licensing, and merch sales?

We would be glad to do that! The only negative thing with people not
buying records is that the artistic value of a record is lost. However
artists like Bon Iver still manage to put out a great record rather
than a storage place for ten singles.

Speaking of targeting your audience, what is your fan interaction like on
Facebook and Twitter? I think it’s absolutely imperative to establish an intimate
relationship with your fans, but it’s also important to keep an air of mystery.
How do you toe that line and how have you benefitted from social networking?

You really nailed it with this one. It’s every bands problem and so
many traps you could fall into. But we have a secret strategy that
we can’t share. It’s a secret. But we love our fans and they are the
reasons why we’re here.

Who are your biggest musical influences, both current and historically?

Beatles, The Who, Rufus Wainwright, Bon Iver, The Strokes, Daft

What is your recording process like? Who lays down a riff and then how does it
build from there? Is it collaborative?

David the singer writes the foundation of the songs, chords and melody. Then
Filip comes into the process and writes the lyrics together with David. After
that, we show the songs to Magnus Robert and Frans Povel and we arrange
and produce them together. Frans Povel is the technical genius in the band and
he produces the songs together with us. Everybody’s opinions and knowledge is
really important for the band.

Who produced “Gimme Twice” and is there an EP or album coming soon?

We produce and mix everything ourselves. Frans Povel is in the
driving seat and controls the technical process.

I see that you’ve created street teams in countries around Europe to create
regional fanbases. That’s really clever, but is it working? I’m truly fascinated
by new forms of marketing and promotion, so I’m always asking bands what
works and what doesn’t. I feel like there are a million blogs out there telling
bands what to do, but no one ever asking bands what THEY do.

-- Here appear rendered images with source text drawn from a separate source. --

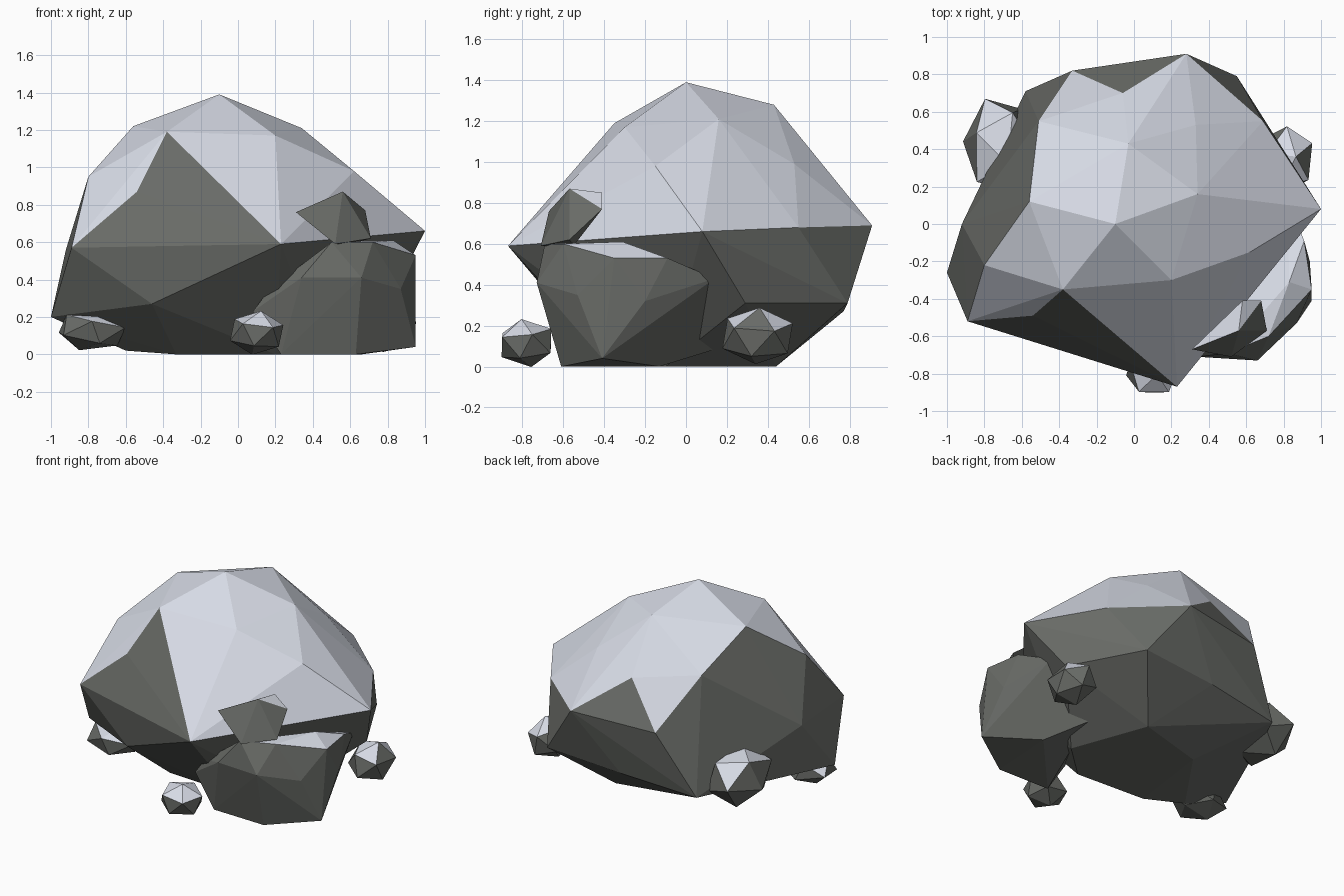
import bpy
import bmesh
from mathutils import Euler

default_cube = bpy.data.objects.get("Cube")
if default_cube:
    bpy.data.objects.remove(default_cube, do_unlink=True)


def make_material(name, colour):
    material = bpy.data.materials.new(name)
    material.use_nodes = True
    material.diffuse_color = colour
    shader = material.node_tree.nodes["Principled BSDF"]
    shader.inputs["Base Color"].default_value = colour
    shader.inputs["Roughness"].default_value = 0.9
    return material


stone = make_material("dark_stone", (0.14, 0.147, 0.135, 1))
snow = make_material("pale_snow", (0.68, 0.71, 0.79, 1))


def finish(bm, name, min_up, sunny_side=False):
    """Lay snow on the faces that look up, then link the rock to the scene."""
    bmesh.ops.recalc_face_normals(bm, faces=bm.faces[:])
    bm.normal_update()
    for face in bm.faces:
        face.smooth = False
        normal = face.normal
        leaning = (sunny_side and normal.x > 0.3
                   and normal.y < 0 and normal.z > 0.2)
        face.material_index = 1 if normal.z > min_up or leaning else 0
    mesh = bpy.data.meshes.new(name)
    bm.to_mesh(mesh)
    bm.free()
    mesh.materials.append(stone)
    mesh.materials.append(snow)
    rock = bpy.data.objects.new(name, mesh)
    bpy.context.scene.collection.objects.link(rock)
    return rock


def chiselled_rock(name, corners, min_up, sunny_side=False):
    """A faceted rock wrapped around its chiselled corners."""
    bm = bmesh.new()
    for corner in corners:
        bm.verts.new(corner)
    hull = bmesh.ops.convex_hull(bm, input=bm.verts[:])
    loose = [v for v in hull["geom_interior"] + hull["geom_unused"]
             if isinstance(v, bmesh.types.BMVert)]
    bmesh.ops.delete(bm, geom=list(set(loose)), context="VERTS")
    return finish(bm, name, min_up, sunny_side)


def pebble(name, centre, radii, turn):
    """A small twenty-sided stone, stretched and turned."""
    bm = bmesh.new()
    bmesh.ops.create_icosphere(bm, subdivisions=1, radius=1.0)
    bmesh.ops.rotate(bm, verts=bm.verts[:], cent=(0, 0, 0),
                     matrix=Euler(turn).to_matrix())
    bmesh.ops.scale(bm, verts=bm.verts[:], vec=radii)
    bmesh.ops.translate(bm, verts=bm.verts[:], vec=centre)
    return finish(bm, name, 0.62)


# Main boulder: crown, shoulders, wide rim, then the tapering foot
crown = [(-.1, 0, 1.39), (-.03, .43, 1.28), (-.56, .12, 1.22),
         (-.38, -.35, 1.19), (.2, -.3, 1.17), (.34, .16, 1.21)]
shoulders = [(-.8, -.22, .95), (.62, -.15, .98), (.59, .25, .93),
             (.33, .53, .99), (-.06, .7, .94), (-.51, .55, 1.02),
             (-.54, -.49, .87)]
rim = [(-.89, -.52, .57), (.23, -.87, .59), (1, .08, .66),
       (.69, .55, .68), (.28, .91, .69), (-.33, .82, .66), (-.92, 0, .56)]
foot = [(-1, -.26, .2), (-.46, -.6, .27), (.82, .29, .31),
        (.55, .79, .31), (-.02, .77, .27), (-.58, .71, .22),
        (-.6, -.2, .02), (-.33, -.3, 0), (.2, -.33, 0),
        (.45, -.1, 0), (.25, .44, 0), (-.25, .3, 0)]
chiselled_rock("main_boulder", crown + shoulders + rim + foot, 0.52, True)

# Side boulder leaning on the front corner
side_top = [(.83, -.31, .61), (.5, -.69, .6), (.72, -.6, .6),
            (.95, -.35, .53), (.91, -.09, .53), (.82, .14, .43)]
side_middle = [(.34, -.71, .41), (.66, -.73, .41), (.17, -.62, .35),
               (.08, -.6, .23), (.94, -.2, .32), (.87, -.53, .35)]
side_base = [(.23, -.6, 0), (.63, -.61, 0), (.95, -.41, .04),
             (.5, .13, .08), (.66, -.13, 0)]
chiselled_rock("side_boulder", side_top + side_middle + side_base, 0.75)

# Knob perched on the side boulder
knob = [(.56, -.57, .87), (.58, -.41, .85), (.31, -.67, .76),
        (.68, -.41, .77), (.71, -.57, .62), (.52, -.71, .59),
        (.6, -.55, .59)]
chiselled_rock("boulder_knob", knob, 0.6)

# Loose stones around the foot
pebble("front_pebble", (.1, -.78, .115), (.155, .15, .12), (.2, .1, .3))
pebble("right_pebble", (-.78, -.28, .13), (.2, .17, .115), (.3, .2, .8))
pebble("left_pebble", (.82, .35, .15), (.15, .19, .145), (.1, .3, .5))
pebble("back_pebble", (-.72, .42, .31), (.2, .27, .2), (.4, .2, .1))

Street teams are not only about marketing. It’s also a chance for us
to get to know our fans and for them to get involved in the creative

Finally, any plans on touring Stateside in the near future? We’d love a show in
NYC. If you need any help booking one, please don’t hesitate to ask. I’d be happy
to help.

Thanks! It’s a big dream for any Swedish act to tour the US, we’ll
definitely stop by later this year even if we need to ferry our van
over.:) We’ll give you a call about the NYC gig!

Thank you so much for your time. Love the band and can’t wait to hear what
else you come out with. Hopefully this will be the foundation for a musical
assault on the U.S. Best of luck and get over here soon.